Heini Natri, the lead author of the study and a postdoctoral scholar with the ASU Center for Evolution and Medicine, said because the immune system varies between the sexes, it should be considered when developing immunotherapies and other treatments.
“We think the Pregnancy Compensation Hypothesis can explain why there’s a big sex difference in these diseases. Going forward, understanding the evolutionary origin of the sex bias in these diseases can help us better understand the mechanisms and particular pieces of the immune system we can target,” Natri said. “Our goal is to actually make treatments better for everyone. We are realizing that cancer is different in men and women. In the study of most cancers and other diseases, and so far in the development of cancer treatments, that has not really been taken into account.”
Effects of industrialization
Another factor that may exacerbate this situation is living a modern-day, urban lifestyle.
In industrialized communities, autoimmune diseases appear to occur at a much higher rate than in nonindustrialized populations. The researchers believe the human immune system evolved expecting a given load of parasites. In the modern environment, exposure to those parasites has diminished so the immune system has fewer foreign targets. With this reduced load, the immune system attacks 'self' but also finds cancer.
“There is a mismatch between the ancestral environment humans were adapted to, and the industrialized environment many people currently live in. In terms of an evolutionary timescale, our environment has changed incredibly fast,” said Angela Garcia, also a postdoctoral research fellow with the center.
“We have also shifted from an active lifestyle to a sedentary one. We now have an overabundance of calories available, which potentially allows us to maintain excessive levels of hormones, including the female hormone estradiol. Maintaining such high levels of hormones may increase the chance of triggering autoimmune diseases,” she said.
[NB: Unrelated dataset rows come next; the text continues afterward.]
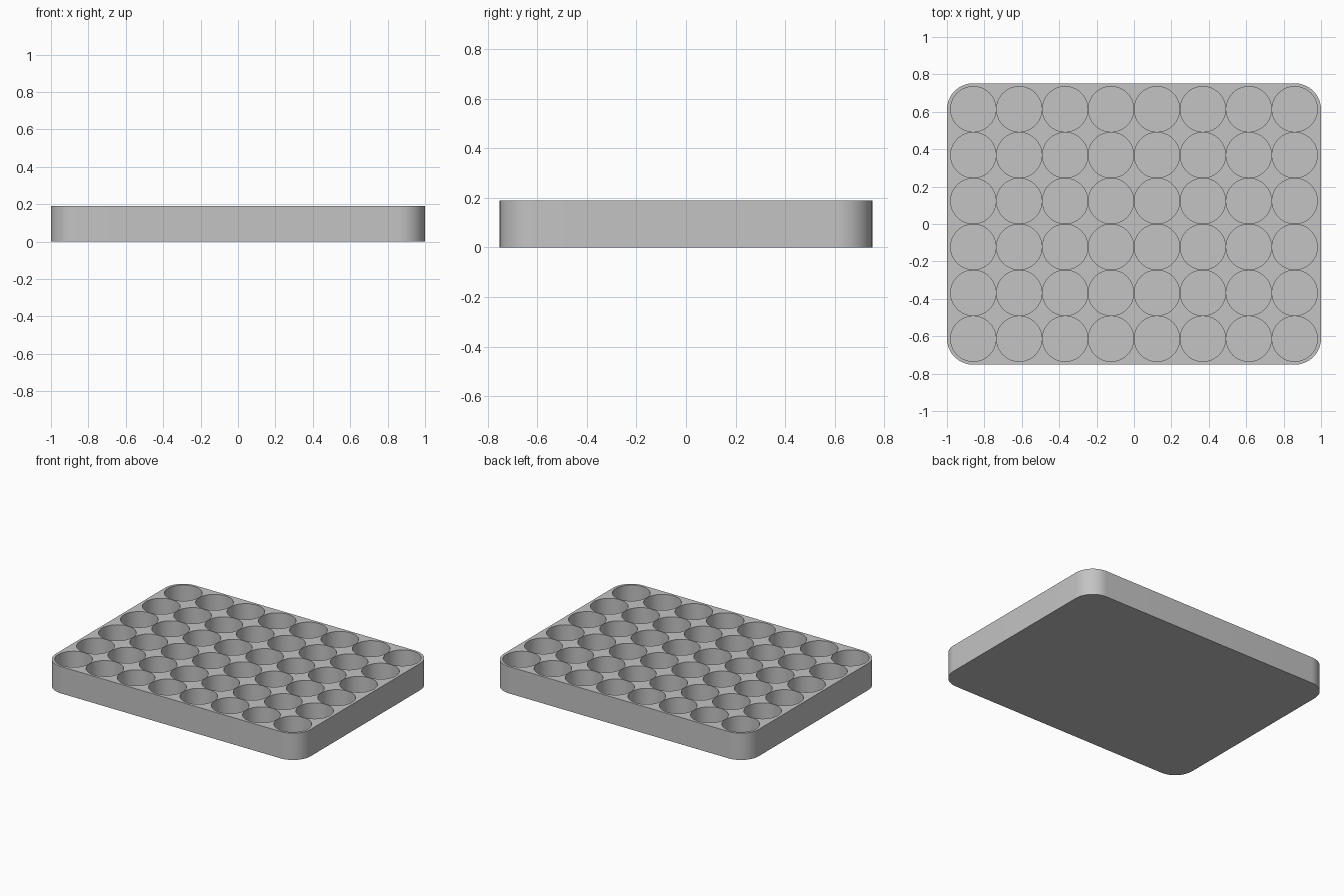
import bpy
import bmesh
import math
from mathutils import Matrix, Vector

COLS, ROWS = 8, 6
PITCH = 0.2455
HOLE_R = 0.121
HALF_X, HALF_Y = 1.0, 0.752
HEIGHT, FLOOR = 0.19, 0.02
CORNER_R = 0.14

cube = bpy.data.objects.get("Cube")
if cube:
    bpy.data.objects.remove(cube, do_unlink=True)

# Single grey plastic
grey = bpy.data.materials.new("grey plastic")
grey.use_nodes = True
colour = (0.55, 0.55, 0.55, 1)
grey.diffuse_color = colour
grey.node_tree.nodes["Principled BSDF"].inputs["Base Color"].default_value = colour


def add_object(name, bm):
    bmesh.ops.recalc_face_normals(bm, faces=bm.faces)
    mesh = bpy.data.meshes.new(name)
    bm.to_mesh(mesh)
    bm.free()
    mesh.materials.append(grey)
    obj = bpy.data.objects.new(name, mesh)
    bpy.context.collection.objects.link(obj)
    return obj


# Tray block with rounded vertical corners
bm = bmesh.new()
bmesh.ops.create_cube(bm, size=1, matrix=Matrix.Translation((0, 0, HEIGHT / 2))
                      @ Matrix.Diagonal((2 * HALF_X, 2 * HALF_Y, HEIGHT, 1)))
uprights = [e for e in bm.edges if abs(e.verts[0].co.z - e.verts[1].co.z) > HEIGHT / 2]
bmesh.ops.bevel(bm, geom=uprights, offset=CORNER_R, segments=16,
                profile=0.5, affect='EDGES')
tray = add_object("tray", bm)

# Grid of round pockets, cut down to a thin floor
bm = bmesh.new()
depth = HEIGHT - FLOOR + 0.1
for col in range(COLS):
    for row in range(ROWS):
        centre = Vector(((col - (COLS - 1) / 2) * PITCH,
                         (row - (ROWS - 1) / 2) * PITCH, FLOOR + depth / 2))
        bmesh.ops.create_cone(bm, cap_ends=True, segments=64, radius1=HOLE_R,
                              radius2=HOLE_R, depth=depth,
                              matrix=Matrix.Translation(centre))
cutter = add_object("pocket_cutter", bm)
cutter.hide_render = True

cut = tray.modifiers.new("pockets", 'BOOLEAN')
cut.operation = 'DIFFERENCE'
cut.solver = 'EXACT'
cut.object = cutter

# Apply the cut, then smooth the round walls and keep the rims sharp
bpy.ops.object.select_all(action='DESELECT')
tray.select_set(True)
bpy.context.view_layer.objects.active = tray
bpy.ops.object.modifier_apply(modifier=cut.name)
bpy.data.objects.remove(cutter, do_unlink=True)
bpy.ops.object.shade_smooth_by_angle(angle=math.radians(30))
Although evolution has shaped sex differences over millions of years, industrialized urban populations experience exacerbated sex differences in hormone mechanisms as well as reduced pregnancies compared with nonindustrialized populations.
The researchers suggest that by framing future research within the Pregnancy Compensation Hypothesis, scientists could dive deeper into the characterization of genes, environmental context and the longitudinal history of people.
“We think this is more than a hypothesis. By using modern molecular biologic techniques in genetics and genomics, we can look at the differences between male and female immune systems, and between modern immune profiles and those in pre-industrial populations. By doing so, we may find new ways to prevent cancer and autoimmune diseases,” said Ken Buetow, a professor with the school and co-author of the study.
The researchers also suggest there are places where genes are regulated uniquely in males and females, as well as across environmental contexts.
“Going forward, we need to systematically collect environmental variables like pathogenic exposure, levels of stress and reproductive hormones and parity. We have to understand these areas better,” Wilson said.
This study is an interdisciplinary, collaborative effort including researchers from the School of Life Sciences, Center for Evolution and Medicine, and the School of Human Evolution and Social Change. This study is supported by the following: ASU School of Life Sciences; ASU Center for Evolution and Medicine; Prevent Cancer Foundation; Marcia and Frank Carlucci Charitable Foundation; ASU Biodesign Institute; National Institute of General Medical Sciences of the National Institutes of Health #R35GM124827; National Institute on Aging #RF1AG054442-01.
Top illustration: Jacob Sahertian/ASU VisLab
Written by: Sandra Leander